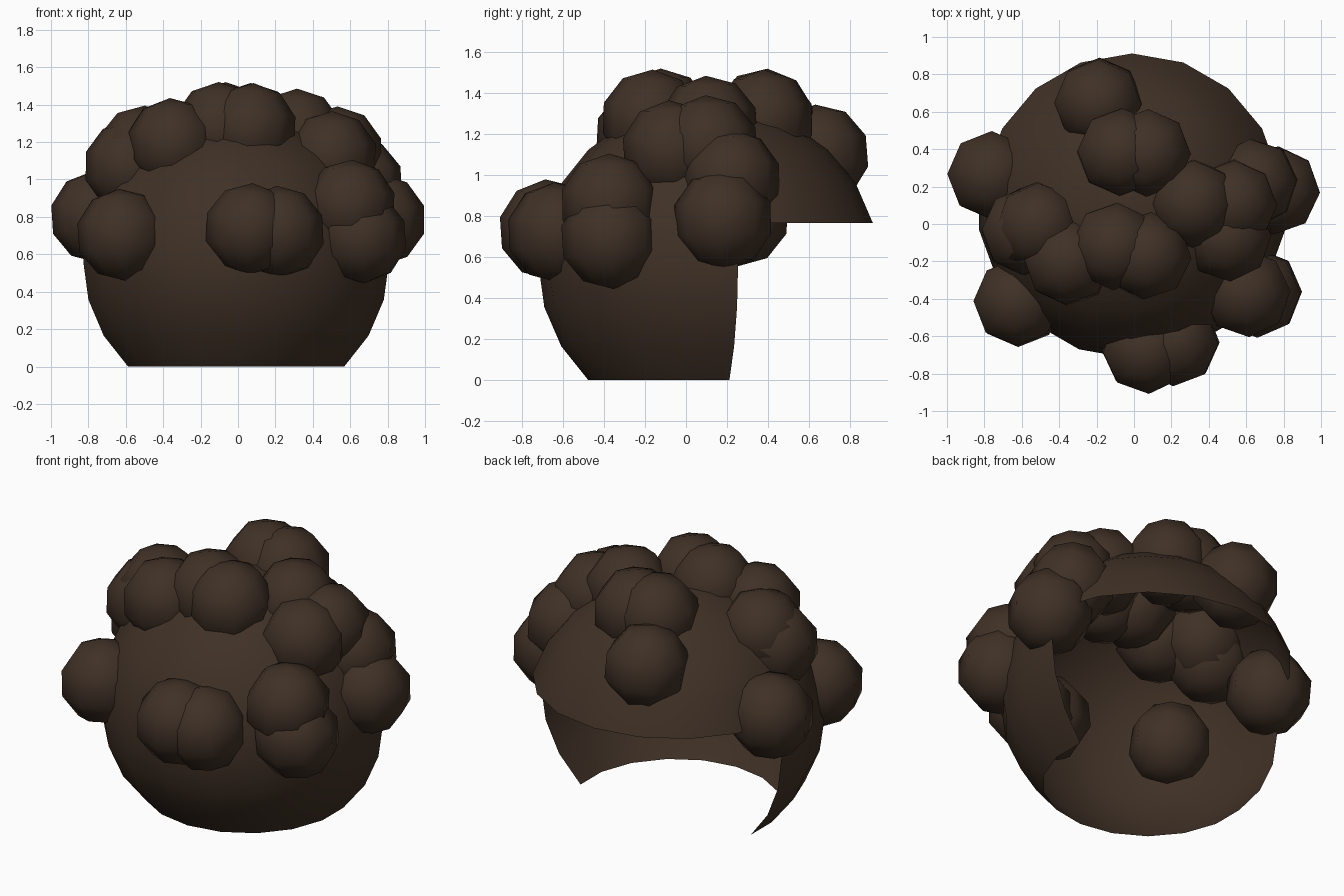
import bpy, bmesh, math, random
from mathutils import Matrix

random.seed(4)
cube = bpy.data.objects.get("Cube")
if cube:
    bpy.data.objects.remove(cube, do_unlink=True)

# Single dark brown hair colour
hair = bpy.data.materials.new("dark_brown_hair")
hair.use_nodes = True
hair.diffuse_color = (0.05, 0.03, 0.019, 1)
bsdf = next(n for n in hair.node_tree.nodes if n.type == "BSDF_PRINCIPLED")
bsdf.inputs["Base Color"].default_value = hair.diffuse_color


def finish(bm, name, location):
    """Turn a bmesh into a smooth shaded object."""
    for face in bm.faces:
        face.smooth = True
    mesh = bpy.data.meshes.new(name)
    bm.to_mesh(mesh)
    bm.free()
    mesh.materials.append(hair)
    obj = bpy.data.objects.new(name, mesh)
    obj.location = location
    bpy.context.collection.objects.link(obj)
    return obj


# Hair cap: sphere cut flat below, with an opening under the rear flap
RADIUS, HEIGHT = 0.83, 0.795
bm = bmesh.new()
bmesh.ops.create_uvsphere(bm, u_segments=18, v_segments=12, radius=1)
step = math.radians(20)
rim = next(v.co for v in bm.verts if abs(v.co.z) < 0.01)
turn = math.radians(90) - math.atan2(rim.y, rim.x)
bmesh.ops.rotate(bm, verts=bm.verts, matrix=Matrix.Rotation(turn % step, 3, "Z"))


def is_open(face):
    c = face.calc_center_median()
    angle = math.degrees(math.atan2(c.y, c.x))
    below_rim = c.z < -math.sin(math.radians(45))
    under_flap = c.z < math.sin(math.radians(15)) and 10 < angle < 170
    return below_rim or under_flap


bmesh.ops.delete(bm, geom=[f for f in bm.faces if is_open(f)], context="FACES")
bmesh.ops.scale(bm, verts=bm.verts, vec=(RADIUS, RADIUS, HEIGHT))
finish(bm, "hair_cap", (-0.01, 0.11, HEIGHT * math.sin(math.radians(45))))

# Curls: low-poly balls scattered over the cap
CURLS = {
    "right_side": [(-.76, .26, .80), (-.62, -.42, .705), (-.51, -.01, 1.15),
                   (-.58, -.04, 1.07), (-.35, -.2, 1.19)],
    "front": [(.065, -.67, .735), (.22, -.63, .72)],
    "left_side": [(.6, -.37, .86), (.66, -.37, .69), (.76, .18, .785),
                  (.64, .22, .98), (.53, .11, 1.145), (.5, -.07, 1.12)],
    "top": [(.315, .11, 1.24), (-.1, -.12, 1.275), (.07, -.17, 1.27),
            (-.07, .38, 1.275), (.07, .38, 1.27)],
    "back": [(-.19, .65, 1.1)],
}
for region, spots in CURLS.items():
    for number, spot in enumerate(spots, 1):
        bm = bmesh.new()
        bmesh.ops.create_uvsphere(bm, u_segments=8, v_segments=5, radius=0.246)
        curl = finish(bm, f"{region}_curl_{number}", spot)
        curl.rotation_euler = [random.uniform(-.08, .08) for _ in range(3)]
-=-=-
■ WORK INSTRUCTIONS ■
Report the number of lines in the material above that contain "bmesh". Nothing else is wanted.

■ ANSWER TO THIS PROBLEM ■
9